# [WHAT IS REQUIRED]
In the entries below, every line that contains "outline" must be located and copied.

# [RECORDS FOR THE TASK]
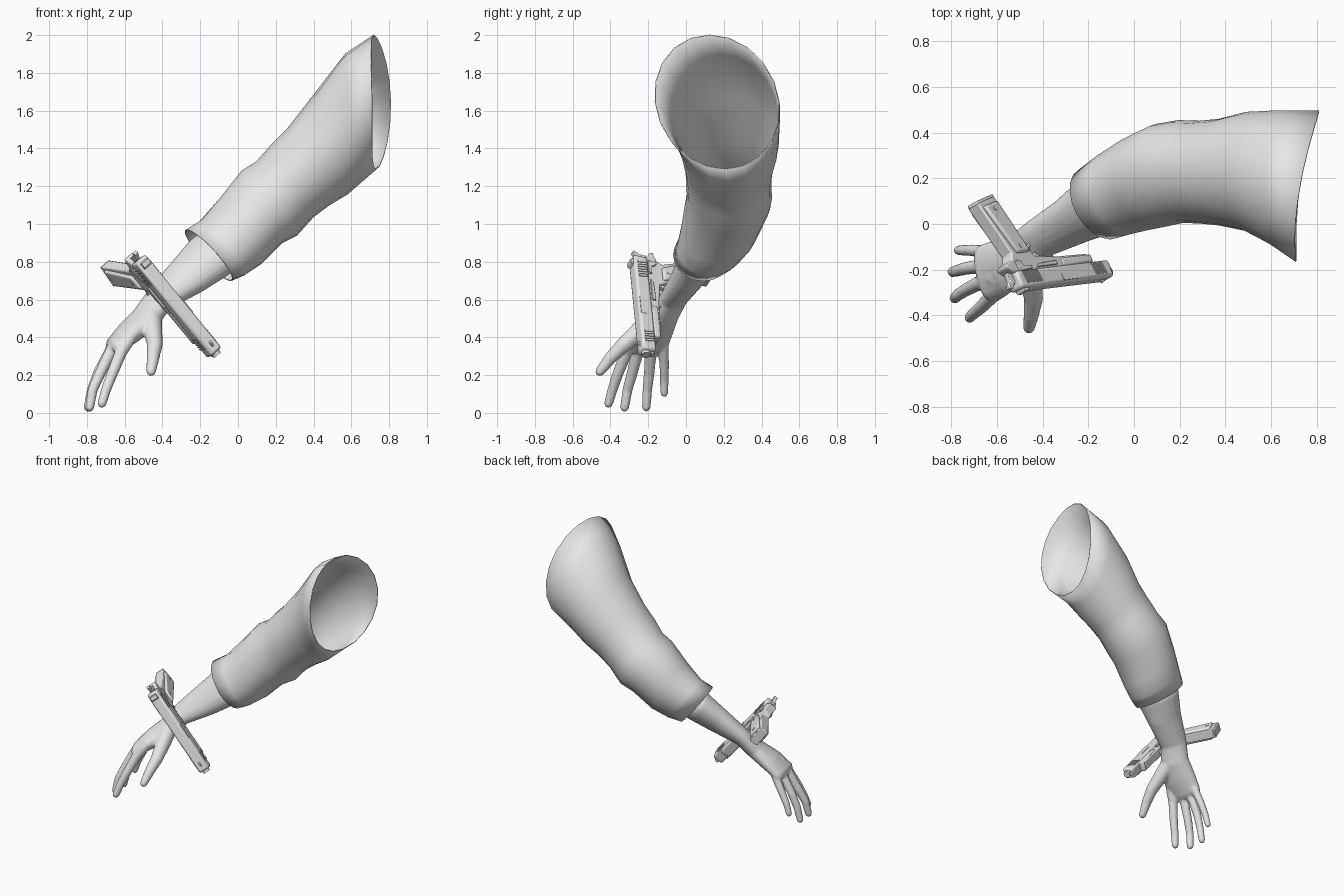
import bpy, bmesh
from math import cos, sin, pi, radians
from mathutils import Vector, Matrix

cube = bpy.data.objects.get("Cube")
if cube:
    bpy.data.objects.remove(cube, do_unlink=True)

grey = bpy.data.materials.new("plain_grey")
grey.use_nodes = True
grey.diffuse_color = (0.8, 0.8, 0.8, 1)
grey.node_tree.nodes["Principled BSDF"].inputs["Base Color"].default_value = (0.8, 0.8, 0.8, 1)


def finish(name, bm, angle=40):
    """Turn a bmesh into a shaded object."""
    bmesh.ops.recalc_face_normals(bm, faces=bm.faces[:])
    mesh = bpy.data.meshes.new(name)
    bm.to_mesh(mesh)
    bm.free()
    mesh.materials.append(grey)
    for p in mesh.polygons:
        p.use_smooth = True
    mesh.set_sharp_from_angle(angle=radians(angle))
    obj = bpy.data.objects.new(name, mesh)
    bpy.context.scene.collection.objects.link(obj)
    return obj


def loft(bm, rings, caps):
    """Skin a list of equally sized point rings."""
    rows = [[bm.verts.new(p) for p in ring] for ring in rings]
    n = len(rows[0])
    for a, b in zip(rows, rows[1:]):
        for i in range(n):
            j = (i + 1) % n
            bm.faces.new((a[i], a[j], b[j], b[i]))
    if caps:
        bm.faces.new(rows[0][::-1])
        bm.faces.new(rows[-1])


def arm_ring(top, bottom, y, half_y, skew, tilt=0, bow=0, n=20):
    """Oval from its top and bottom (x, z) points, its y centre and half width."""
    t, b = Vector((top[0], y + tilt, top[1])), Vector((bottom[0], y - tilt, bottom[1]))
    mid, up, side = (t + b) / 2, (t - b) / 2, Vector((skew, half_y, 0))
    ring = []
    for i in range(n):
        a = 2 * pi * i / n
        ring.append(mid + up * cos(a) + side * sin(a) + Vector((bow * sin(a) ** 2, 0, 0)))
    return ring


def tube(bm, path, r0, r1, n=14):
    """Tapered round tube with a rounded tip."""
    pts = [Vector(p) for p in path]
    last = len(pts) - 1
    rings = []
    for i, p in enumerate(pts):
        axis = (pts[min(i + 1, last)] - pts[max(i - 1, 0)]).normalized()
        rot = axis.to_track_quat('Z', 'Y')
        r = r0 + (r1 - r0) * i / last
        steps = [(0, 1)] if i < last else [(0, 1), (.5, .87), (.85, .53), (1, .15)]
        for along, scale in steps:
            rings.append([p + axis * along * r + rot @ Vector((cos(2 * pi * k / n), sin(2 * pi * k / n), 0)) * r * scale
                          for k in range(n)])
    loft(bm, rings, True)


# Sleeve: open cloth tube from the cuff to the shoulder opening
bm = bmesh.new()
loft(bm, [
    arm_ring((-.27, .97), (-.04, .70), .09, .155, -.05),
    arm_ring((-.19, 1.02), (.03, .73), .13, .175, -.05),
    arm_ring((-.09, 1.14), (.12, .79), .175, .2, -.04),
    arm_ring((.02, 1.28), (.23, .9), .215, .22, -.03),
    arm_ring((.10, 1.33), (.31, .94), .23, .222, -.01),
    arm_ring((.17, 1.41), (.40, 1.04), .227, .222, 0),
    arm_ring((.26, 1.50), (.48, 1.10), .227, .23, 0),
    arm_ring((.40, 1.68), (.58, 1.16), .23, .258, 0),
    arm_ring((.57, 1.90), (.66, 1.23), .205, .29, .02, -.02),
    arm_ring((.72, 2.0), (.73, 1.29), .165, .328, .05, -.04, .035),
], False)
sleeve = finish("sleeve", bm, 60)
cloth = sleeve.modifiers.new("cloth", 'SOLIDIFY')
cloth.thickness, cloth.offset = .006, 0

# Forearm, palm, fingers and thumb fused into one smooth skin
bm = bmesh.new()
loft(bm, [
    arm_ring((-.13, 1.0), (.03, .81), .12, .12, -.06),
    arm_ring((-.235, .92), (-.075, .72), .08, .115, -.07),
    arm_ring((-.33, .81), (-.20, .64), .015, .09, -.06),
    arm_ring((-.46, .66), (-.37, .55), -.065, .075, -.045),
    arm_ring((-.54, .55), (-.43, .46), -.135, .095, -.035),
    arm_ring((-.62, .47), (-.53, .38), -.185, .118, -.03),
    arm_ring((-.69, .385), (-.62, .32), -.213, .12, -.02),
    arm_ring((-.695, .35), (-.65, .31), -.215, .105, -.02),
], True)
digits = [
    ([(-.57, -.28, .40), (-.62, -.315, .32), (-.665, -.36, .21), (-.70, -.39, .12), (-.72, -.41, .05)], .035, .024),
    ([(-.61, -.23, .42), (-.67, -.255, .33), (-.73, -.285, .21), (-.77, -.31, .12), (-.785, -.325, .03)], .035, .024),
    ([(-.62, -.18, .42), (-.675, -.185, .33), (-.74, -.195, .21), (-.775, -.205, .12), (-.795, -.21, .03)], .034, .023),
    ([(-.61, -.13, .43), (-.655, -.12, .35), (-.71, -.115, .25), (-.75, -.115, .17), (-.77, -.115, .105)], .031, .021),
    ([(-.46, -.17, .50), (-.45, -.25, .43), (-.44, -.33, .36), (-.45, -.40, .29), (-.46, -.455, .22)], .058, .026),
]
for path, r0, r1 in digits:
    tube(bm, path, r0, r1)
hand = finish("forearm_and_hand", bm)
fuse = hand.modifiers.new("fuse", 'REMESH')
fuse.mode, fuse.voxel_size, fuse.use_smooth_shade = 'VOXEL', .008, True
soft = hand.modifiers.new("soften", 'SMOOTH')
soft.factor, soft.iterations = .5, 5

# Pistol frame: forward, down (towards the grip) and sideways
forward = Vector((.633, .077, -.772)).normalized()
side = forward.cross(Vector((-.359, .912, -.202))).normalized()
down = side.cross(forward)
place = Matrix((forward, down, side)).transposed().to_4x4()
place.translation = (-.53, -.25, .81)


def add_slab(bm, outline, width, offset=0):
    """Extrude a side outline (forward, down) across the pistol."""
    loft(bm, [[place @ Vector((f, d, offset + w)) for f, d in outline]
              for w in (-width / 2, width / 2)], True)


def slab(name, outline, width, bevel=.004):
    bm = bmesh.new()
    add_slab(bm, outline, width)
    obj = finish(name, bm, 30)
    if bevel:
        mod = obj.modifiers.new("bevel", 'BEVEL')
        mod.width, mod.segments, mod.limit_method = bevel, 2, 'ANGLE'
    return obj


def rect(f0, f1, d0, d1, lean=0):
    return [(f0, d0), (f1, d0), (f1 - lean, d1), (f0 - lean, d1)]


def rods(name, items, n=16):
    """Cylinders given by local centre, radius, length and axis matrix."""
    bm = bmesh.new()
    for centre, r, length, turn in items:
        bmesh.ops.create_cone(bm, cap_ends=True, segments=n, radius1=r, radius2=r, depth=length,
                              matrix=place @ Matrix.Translation(centre) @ turn)
    return finish(name, bm, 30)


slab("slide", rect(0, .64, -.045, .035), .078, .014)
slab("frame", [(-.005, .03), (.53, .03), (.52, .075), (.31, .08), (.17, .095), (.15, .13), (.055, .39),
               (-.07, .365), (.025, .12), (.01, .09), (-.045, .07), (-.04, .055)], .064, .006)
slab("dust_cover", rect(.33, .54, .03, .07), .074, .01)
slab("grip_panels", [(.055, .115), (.14, .115), (.05, .365), (-.048, .345)], .096, .01)
slab("magazine_base", [(-.07, .362), (.058, .388), (.055, .402), (-.07, .378)], .06)
slab("trigger_guard", [(.15, .09), (.16, .15), (.19, .165), (.27, .155), (.30, .13), (.315, .075),
                       (.30, .075), (.285, .125), (.265, .142), (.195, .15), (.175, .14), (.17, .09)], .034, .003)
slab("trigger", [(.2, .08), (.23, .08), (.225, .11), (.235, .14), (.215, .135), (.205, .11)], .022, .002)
slab("hammer", [(.0, .03), (.0, -.01), (-.035, -.04), (-.05, -.03), (-.03, .0), (-.03, .04)], .024, .003)
slab("rear_sight", [(.02, -.043), (.06, -.043), (.05, -.06), (.025, -.06)], .05, .002)
slab("front_sight", [(.57, -.043), (.61, -.043), (.585, -.058)], .012, .001)
slab("thumb_safety", [(.03, .03), (.11, .035), (.11, .05), (.06, .055), (.045, .08), (.02, .08)], .088, .003)
slab("slide_stop", [(.15, .04), (.29, .04), (.29, .06), (.17, .055)], .084, .003)

# Ejection port plate on the outer upper side of the slide
bm = bmesh.new()
add_slab(bm, rect(.29, .40, -.036, -.005), .006, .038)
finish("ejection_port", bm, 30)

# Slanted grip ridges at both ends of the slide, on both sides
bm = bmesh.new()
for start, count in ((.045, 7), (.52, 5)):
    for i in range(count):
        f = start + i * .016
        for w in (-.039, .039):
            add_slab(bm, rect(f, f + .008, -.028, .028, .01), .008, w)
finish("slide_serrations", bm, 30)

# Muzzle, recoil plug and grip screws
along = Matrix.Rotation(pi / 2, 4, 'Y')
rods("muzzle", [((.642, -.012, 0), .024, .03, along), ((.64, .022, 0), .015, .02, along)])
rods("grip_screws", [((f, d, 0), .011, .102, Matrix.Identity(4)) for f, d in ((.085, .145), (.012, .33))])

# [COMPLETED EXERCISE]
def add_slab(bm, outline, width, offset=0):
    """Extrude a side outline (forward, down) across the pistol."""
    loft(bm, [[place @ Vector((f, d, offset + w)) for f, d in outline]
def slab(name, outline, width, bevel=.004):
    add_slab(bm, outline, width)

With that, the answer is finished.